§ Exercise description
The response must contain every line of the records that follow, duplicated exactly.

***

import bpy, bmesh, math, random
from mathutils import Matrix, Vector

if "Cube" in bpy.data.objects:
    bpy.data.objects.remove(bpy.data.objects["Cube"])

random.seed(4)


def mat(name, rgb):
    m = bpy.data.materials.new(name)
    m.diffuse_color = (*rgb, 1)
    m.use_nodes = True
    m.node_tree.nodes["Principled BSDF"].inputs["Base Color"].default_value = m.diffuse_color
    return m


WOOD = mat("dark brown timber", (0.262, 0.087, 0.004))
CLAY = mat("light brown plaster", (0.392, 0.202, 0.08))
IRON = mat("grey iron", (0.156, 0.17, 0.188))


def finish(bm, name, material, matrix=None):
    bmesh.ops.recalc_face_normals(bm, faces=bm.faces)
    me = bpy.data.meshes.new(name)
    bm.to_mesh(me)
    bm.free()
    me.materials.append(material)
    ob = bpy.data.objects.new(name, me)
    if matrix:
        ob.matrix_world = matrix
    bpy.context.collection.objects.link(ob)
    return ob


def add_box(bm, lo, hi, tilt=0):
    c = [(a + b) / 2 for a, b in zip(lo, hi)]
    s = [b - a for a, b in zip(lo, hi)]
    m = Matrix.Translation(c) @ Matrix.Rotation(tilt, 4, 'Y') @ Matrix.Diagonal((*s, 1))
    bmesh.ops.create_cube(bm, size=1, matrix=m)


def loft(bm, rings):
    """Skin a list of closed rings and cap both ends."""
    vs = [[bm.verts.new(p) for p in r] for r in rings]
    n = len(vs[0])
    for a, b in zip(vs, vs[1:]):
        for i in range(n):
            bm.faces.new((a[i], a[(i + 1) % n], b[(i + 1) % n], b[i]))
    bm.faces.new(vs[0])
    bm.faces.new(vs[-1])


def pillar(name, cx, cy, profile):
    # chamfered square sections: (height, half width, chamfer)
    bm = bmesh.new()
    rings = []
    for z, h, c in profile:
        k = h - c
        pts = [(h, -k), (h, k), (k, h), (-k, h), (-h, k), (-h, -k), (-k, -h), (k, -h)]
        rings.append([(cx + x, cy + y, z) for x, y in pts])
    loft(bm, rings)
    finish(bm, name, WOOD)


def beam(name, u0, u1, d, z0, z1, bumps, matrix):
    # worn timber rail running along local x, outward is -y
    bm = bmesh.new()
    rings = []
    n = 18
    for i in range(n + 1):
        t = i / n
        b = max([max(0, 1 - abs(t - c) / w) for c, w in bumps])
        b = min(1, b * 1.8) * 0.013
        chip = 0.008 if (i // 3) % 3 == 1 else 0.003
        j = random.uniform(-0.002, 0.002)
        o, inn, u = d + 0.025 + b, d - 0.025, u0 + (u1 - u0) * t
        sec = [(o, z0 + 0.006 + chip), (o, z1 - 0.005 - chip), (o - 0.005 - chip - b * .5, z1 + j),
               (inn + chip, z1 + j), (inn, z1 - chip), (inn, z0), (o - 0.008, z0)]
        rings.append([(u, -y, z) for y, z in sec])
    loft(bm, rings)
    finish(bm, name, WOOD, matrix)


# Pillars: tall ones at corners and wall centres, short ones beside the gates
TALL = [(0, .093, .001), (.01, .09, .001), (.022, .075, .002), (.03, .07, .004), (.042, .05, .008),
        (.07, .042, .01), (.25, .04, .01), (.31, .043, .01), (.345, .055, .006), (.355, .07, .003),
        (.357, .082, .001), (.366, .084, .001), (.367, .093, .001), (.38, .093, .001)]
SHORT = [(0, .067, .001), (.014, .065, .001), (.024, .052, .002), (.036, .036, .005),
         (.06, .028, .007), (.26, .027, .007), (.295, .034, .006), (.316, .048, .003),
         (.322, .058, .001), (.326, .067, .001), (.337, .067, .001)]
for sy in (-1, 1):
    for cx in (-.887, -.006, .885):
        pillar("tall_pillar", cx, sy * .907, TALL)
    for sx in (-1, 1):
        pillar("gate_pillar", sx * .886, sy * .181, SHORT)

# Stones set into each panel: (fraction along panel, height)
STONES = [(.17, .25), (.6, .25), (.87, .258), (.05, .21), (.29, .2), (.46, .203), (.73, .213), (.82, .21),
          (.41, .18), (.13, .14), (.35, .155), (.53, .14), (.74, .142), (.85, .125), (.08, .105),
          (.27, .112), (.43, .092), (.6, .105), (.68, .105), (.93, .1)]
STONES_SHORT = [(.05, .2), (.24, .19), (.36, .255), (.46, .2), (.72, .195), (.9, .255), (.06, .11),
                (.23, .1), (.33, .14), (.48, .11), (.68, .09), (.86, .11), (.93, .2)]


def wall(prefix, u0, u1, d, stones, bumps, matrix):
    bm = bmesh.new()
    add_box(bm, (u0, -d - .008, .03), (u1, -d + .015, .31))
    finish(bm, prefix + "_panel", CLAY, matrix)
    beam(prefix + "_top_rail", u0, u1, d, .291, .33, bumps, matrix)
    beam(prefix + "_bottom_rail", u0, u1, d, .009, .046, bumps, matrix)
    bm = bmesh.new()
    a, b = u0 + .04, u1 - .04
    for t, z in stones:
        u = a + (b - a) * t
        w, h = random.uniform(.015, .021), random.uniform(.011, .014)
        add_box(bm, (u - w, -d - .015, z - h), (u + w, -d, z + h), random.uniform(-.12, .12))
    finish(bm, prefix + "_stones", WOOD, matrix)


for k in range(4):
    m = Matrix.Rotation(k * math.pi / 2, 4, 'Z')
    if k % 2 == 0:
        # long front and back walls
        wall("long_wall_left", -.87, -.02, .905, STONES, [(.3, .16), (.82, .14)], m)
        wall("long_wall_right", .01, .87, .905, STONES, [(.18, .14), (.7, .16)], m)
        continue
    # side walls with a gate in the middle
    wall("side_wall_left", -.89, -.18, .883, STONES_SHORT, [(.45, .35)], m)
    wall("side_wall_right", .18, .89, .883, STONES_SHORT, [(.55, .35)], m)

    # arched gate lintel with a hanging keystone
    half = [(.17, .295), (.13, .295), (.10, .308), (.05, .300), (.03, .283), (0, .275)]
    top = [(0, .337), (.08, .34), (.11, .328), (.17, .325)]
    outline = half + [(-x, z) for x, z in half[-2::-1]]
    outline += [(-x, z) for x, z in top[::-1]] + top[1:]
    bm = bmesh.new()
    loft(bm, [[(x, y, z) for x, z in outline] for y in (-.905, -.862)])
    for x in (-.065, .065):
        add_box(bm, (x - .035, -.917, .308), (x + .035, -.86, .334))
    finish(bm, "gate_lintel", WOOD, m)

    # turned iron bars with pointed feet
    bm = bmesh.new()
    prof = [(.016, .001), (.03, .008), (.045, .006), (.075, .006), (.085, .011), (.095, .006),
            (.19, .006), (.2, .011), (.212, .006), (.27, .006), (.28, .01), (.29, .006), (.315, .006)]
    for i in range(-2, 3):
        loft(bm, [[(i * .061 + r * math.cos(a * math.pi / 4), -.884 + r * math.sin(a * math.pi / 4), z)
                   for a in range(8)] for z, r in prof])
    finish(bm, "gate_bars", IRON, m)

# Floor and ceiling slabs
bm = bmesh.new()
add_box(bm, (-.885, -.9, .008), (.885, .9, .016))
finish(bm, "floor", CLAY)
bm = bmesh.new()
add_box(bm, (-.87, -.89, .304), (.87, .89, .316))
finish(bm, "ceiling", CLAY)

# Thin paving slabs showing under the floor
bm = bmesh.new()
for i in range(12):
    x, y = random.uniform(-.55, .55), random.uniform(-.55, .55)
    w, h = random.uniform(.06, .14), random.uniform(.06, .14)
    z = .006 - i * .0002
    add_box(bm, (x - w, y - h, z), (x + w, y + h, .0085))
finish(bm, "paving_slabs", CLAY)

***

§ Answer to this task
import bpy, bmesh, math, random
from mathutils import Matrix, Vector

if "Cube" in bpy.data.objects:
    bpy.data.objects.remove(bpy.data.objects["Cube"])

random.seed(4)


def mat(name, rgb):
    m = bpy.data.materials.new(name)
    m.diffuse_color = (*rgb, 1)
    m.use_nodes = True
    m.node_tree.nodes["Principled BSDF"].inputs["Base Color"].default_value = m.diffuse_color
    return m


WOOD = mat("dark brown timber", (0.262, 0.087, 0.004))
CLAY = mat("light brown plaster", (0.392, 0.202, 0.08))
IRON = mat("grey iron", (0.156, 0.17, 0.188))


def finish(bm, name, material, matrix=None):
    bmesh.ops.recalc_face_normals(bm, faces=bm.faces)
    me = bpy.data.meshes.new(name)
    bm.to_mesh(me)
    bm.free()
    me.materials.append(material)
    ob = bpy.data.objects.new(name, me)
    if matrix:
        ob.matrix_world = matrix
    bpy.context.collection.objects.link(ob)
    return ob


def add_box(bm, lo, hi, tilt=0):
    c = [(a + b) / 2 for a, b in zip(lo, hi)]
    s = [b - a for a, b in zip(lo, hi)]
    m = Matrix.Translation(c) @ Matrix.Rotation(tilt, 4, 'Y') @ Matrix.Diagonal((*s, 1))
    bmesh.ops.create_cube(bm, size=1, matrix=m)


def loft(bm, rings):
    """Skin a list of closed rings and cap both ends."""
    vs = [[bm.verts.new(p) for p in r] for r in rings]
    n = len(vs[0])
    for a, b in zip(vs, vs[1:]):
        for i in range(n):
            bm.faces.new((a[i], a[(i + 1) % n], b[(i + 1) % n], b[i]))
    bm.faces.new(vs[0])
    bm.faces.new(vs[-1])


def pillar(name, cx, cy, profile):
    # chamfered square sections: (height, half width, chamfer)
    bm = bmesh.new()
    rings = []
    for z, h, c in profile:
        k = h - c
        pts = [(h, -k), (h, k), (k, h), (-k, h), (-h, k), (-h, -k), (-k, -h), (k, -h)]
        rings.append([(cx + x, cy + y, z) for x, y in pts])
    loft(bm, rings)
    finish(bm, name, WOOD)


def beam(name, u0, u1, d, z0, z1, bumps, matrix):
    # worn timber rail running along local x, outward is -y
    bm = bmesh.new()
    rings = []
    n = 18
    for i in range(n + 1):
        t = i / n
        b = max([max(0, 1 - abs(t - c) / w) for c, w in bumps])
        b = min(1, b * 1.8) * 0.013
        chip = 0.008 if (i // 3) % 3 == 1 else 0.003
        j = random.uniform(-0.002, 0.002)
        o, inn, u = d + 0.025 + b, d - 0.025, u0 + (u1 - u0) * t
        sec = [(o, z0 + 0.006 + chip), (o, z1 - 0.005 - chip), (o - 0.005 - chip - b * .5, z1 + j),
               (inn + chip, z1 + j), (inn, z1 - chip), (inn, z0), (o - 0.008, z0)]
        rings.append([(u, -y, z) for y, z in sec])
    loft(bm, rings)
    finish(bm, name, WOOD, matrix)


# Pillars: tall ones at corners and wall centres, short ones beside the gates
TALL = [(0, .093, .001), (.01, .09, .001), (.022, .075, .002), (.03, .07, .004), (.042, .05, .008),
        (.07, .042, .01), (.25, .04, .01), (.31, .043, .01), (.345, .055, .006), (.355, .07, .003),
        (.357, .082, .001), (.366, .084, .001), (.367, .093, .001), (.38, .093, .001)]
SHORT = [(0, .067, .001), (.014, .065, .001), (.024, .052, .002), (.036, .036, .005),
         (.06, .028, .007), (.26, .027, .007), (.295, .034, .006), (.316, .048, .003),
         (.322, .058, .001), (.326, .067, .001), (.337, .067, .001)]
for sy in (-1, 1):
    for cx in (-.887, -.006, .885):
        pillar("tall_pillar", cx, sy * .907, TALL)
    for sx in (-1, 1):
        pillar("gate_pillar", sx * .886, sy * .181, SHORT)

# Stones set into each panel: (fraction along panel, height)
STONES = [(.17, .25), (.6, .25), (.87, .258), (.05, .21), (.29, .2), (.46, .203), (.73, .213), (.82, .21),
          (.41, .18), (.13, .14), (.35, .155), (.53, .14), (.74, .142), (.85, .125), (.08, .105),
          (.27, .112), (.43, .092), (.6, .105), (.68, .105), (.93, .1)]
STONES_SHORT = [(.05, .2), (.24, .19), (.36, .255), (.46, .2), (.72, .195), (.9, .255), (.06, .11),
                (.23, .1), (.33, .14), (.48, .11), (.68, .09), (.86, .11), (.93, .2)]


def wall(prefix, u0, u1, d, stones, bumps, matrix):
    bm = bmesh.new()
    add_box(bm, (u0, -d - .008, .03), (u1, -d + .015, .31))
    finish(bm, prefix + "_panel", CLAY, matrix)
    beam(prefix + "_top_rail", u0, u1, d, .291, .33, bumps, matrix)
    beam(prefix + "_bottom_rail", u0, u1, d, .009, .046, bumps, matrix)
    bm = bmesh.new()
    a, b = u0 + .04, u1 - .04
    for t, z in stones:
        u = a + (b - a) * t
        w, h = random.uniform(.015, .021), random.uniform(.011, .014)
        add_box(bm, (u - w, -d - .015, z - h), (u + w, -d, z + h), random.uniform(-.12, .12))
    finish(bm, prefix + "_stones", WOOD, matrix)


for k in range(4):
    m = Matrix.Rotation(k * math.pi / 2, 4, 'Z')
    if k % 2 == 0:
        # long front and back walls
        wall("long_wall_left", -.87, -.02, .905, STONES, [(.3, .16), (.82, .14)], m)
        wall("long_wall_right", .01, .87, .905, STONES, [(.18, .14), (.7, .16)], m)
        continue
    # side walls with a gate in the middle
    wall("side_wall_left", -.89, -.18, .883, STONES_SHORT, [(.45, .35)], m)
    wall("side_wall_right", .18, .89, .883, STONES_SHORT, [(.55, .35)], m)

    # arched gate lintel with a hanging keystone
    half = [(.17, .295), (.13, .295), (.10, .308), (.05, .300), (.03, .283), (0, .275)]
    top = [(0, .337), (.08, .34), (.11, .328), (.17, .325)]
    outline = half + [(-x, z) for x, z in half[-2::-1]]
    outline += [(-x, z) for x, z in top[::-1]] + top[1:]
    bm = bmesh.new()
    loft(bm, [[(x, y, z) for x, z in outline] for y in (-.905, -.862)])
    for x in (-.065, .065):
        add_box(bm, (x - .035, -.917, .308), (x + .035, -.86, .334))
    finish(bm, "gate_lintel", WOOD, m)

    # turned iron bars with pointed feet
    bm = bmesh.new()
    prof = [(.016, .001), (.03, .008), (.045, .006), (.075, .006), (.085, .011), (.095, .006),
            (.19, .006), (.2, .011), (.212, .006), (.27, .006), (.28, .01), (.29, .006), (.315, .006)]
    for i in range(-2, 3):
        loft(bm, [[(i * .061 + r * math.cos(a * math.pi / 4), -.884 + r * math.sin(a * math.pi / 4), z)
                   for a in range(8)] for z, r in prof])
    finish(bm, "gate_bars", IRON, m)

# Floor and ceiling slabs
bm = bmesh.new()
add_box(bm, (-.885, -.9, .008), (.885, .9, .016))
finish(bm, "floor", CLAY)
bm = bmesh.new()
add_box(bm, (-.87, -.89, .304), (.87, .89, .316))
finish(bm, "ceiling", CLAY)

# Thin paving slabs showing under the floor
bm = bmesh.new()
for i in range(12):
    x, y = random.uniform(-.55, .55), random.uniform(-.55, .55)
    w, h = random.uniform(.06, .14), random.uniform(.06, .14)
    z = .006 - i * .0002
    add_box(bm, (x - w, y - h, z), (x + w, y + h, .0085))
finish(bm, "paving_slabs", CLAY)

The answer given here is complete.